Go through the lines below and copy any that hold the string "HALF".

▶ _RECORD EXTRACTS_
****************

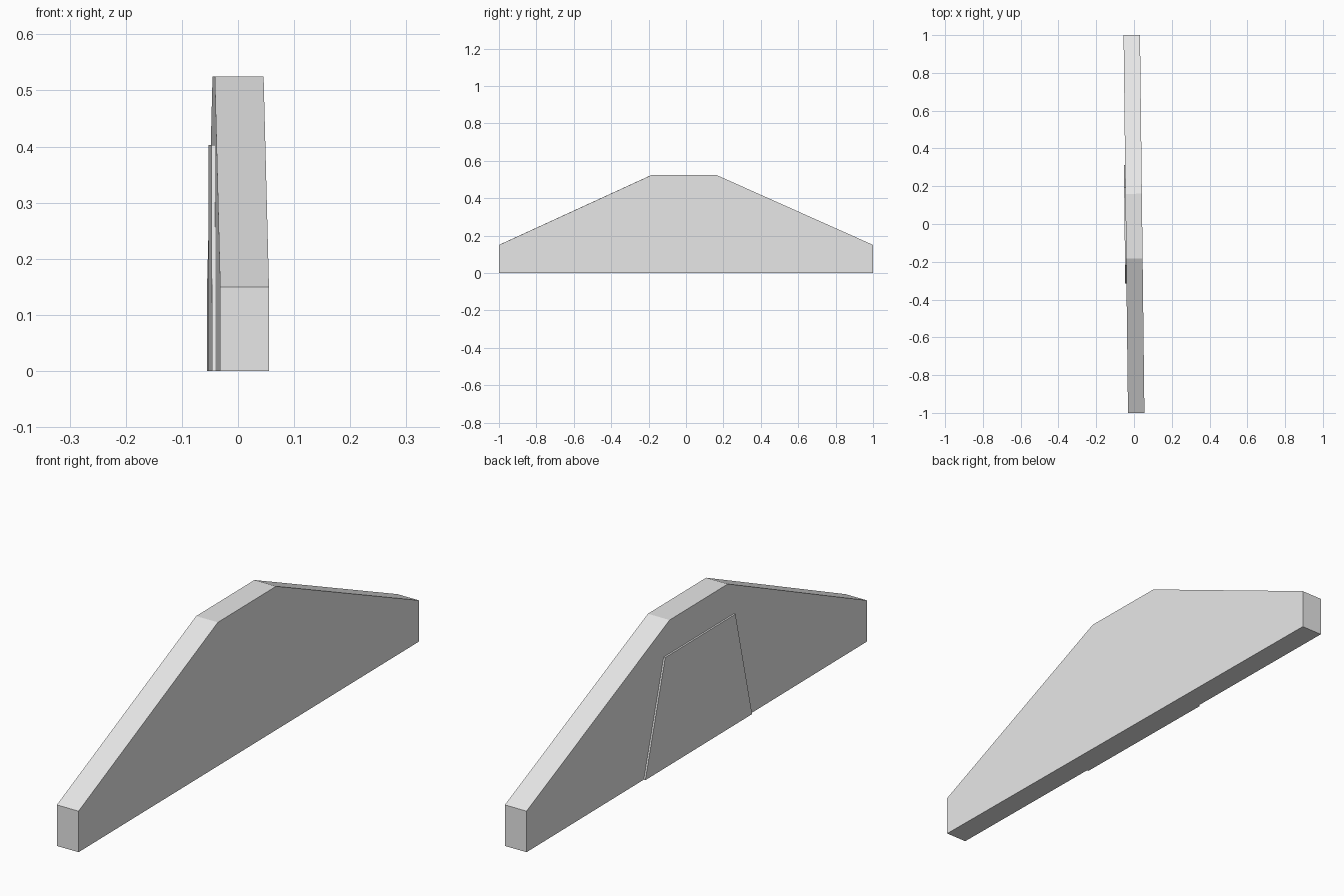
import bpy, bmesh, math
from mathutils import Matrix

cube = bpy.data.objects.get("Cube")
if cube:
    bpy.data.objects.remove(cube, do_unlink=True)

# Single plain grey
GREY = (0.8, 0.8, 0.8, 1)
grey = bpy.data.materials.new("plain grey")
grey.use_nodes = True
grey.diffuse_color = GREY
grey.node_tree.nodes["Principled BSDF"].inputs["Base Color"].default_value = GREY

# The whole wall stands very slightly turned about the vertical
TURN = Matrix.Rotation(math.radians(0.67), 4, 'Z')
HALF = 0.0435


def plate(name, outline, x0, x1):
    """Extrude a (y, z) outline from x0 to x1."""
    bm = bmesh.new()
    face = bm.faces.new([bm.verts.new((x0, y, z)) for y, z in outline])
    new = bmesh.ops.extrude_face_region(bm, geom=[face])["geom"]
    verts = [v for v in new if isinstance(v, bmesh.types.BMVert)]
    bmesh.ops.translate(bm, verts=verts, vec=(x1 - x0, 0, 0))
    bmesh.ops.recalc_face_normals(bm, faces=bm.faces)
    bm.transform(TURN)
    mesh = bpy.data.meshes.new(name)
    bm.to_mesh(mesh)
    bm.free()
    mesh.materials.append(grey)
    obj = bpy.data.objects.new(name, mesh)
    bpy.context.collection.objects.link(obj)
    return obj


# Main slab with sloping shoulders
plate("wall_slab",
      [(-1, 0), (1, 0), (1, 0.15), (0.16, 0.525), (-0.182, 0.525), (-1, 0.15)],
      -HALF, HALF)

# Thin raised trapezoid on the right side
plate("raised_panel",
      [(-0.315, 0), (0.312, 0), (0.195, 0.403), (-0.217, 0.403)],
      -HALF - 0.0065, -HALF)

****************

▶ _RESULT_
HALF = 0.0435
      -HALF, HALF)
      -HALF - 0.0065, -HALF)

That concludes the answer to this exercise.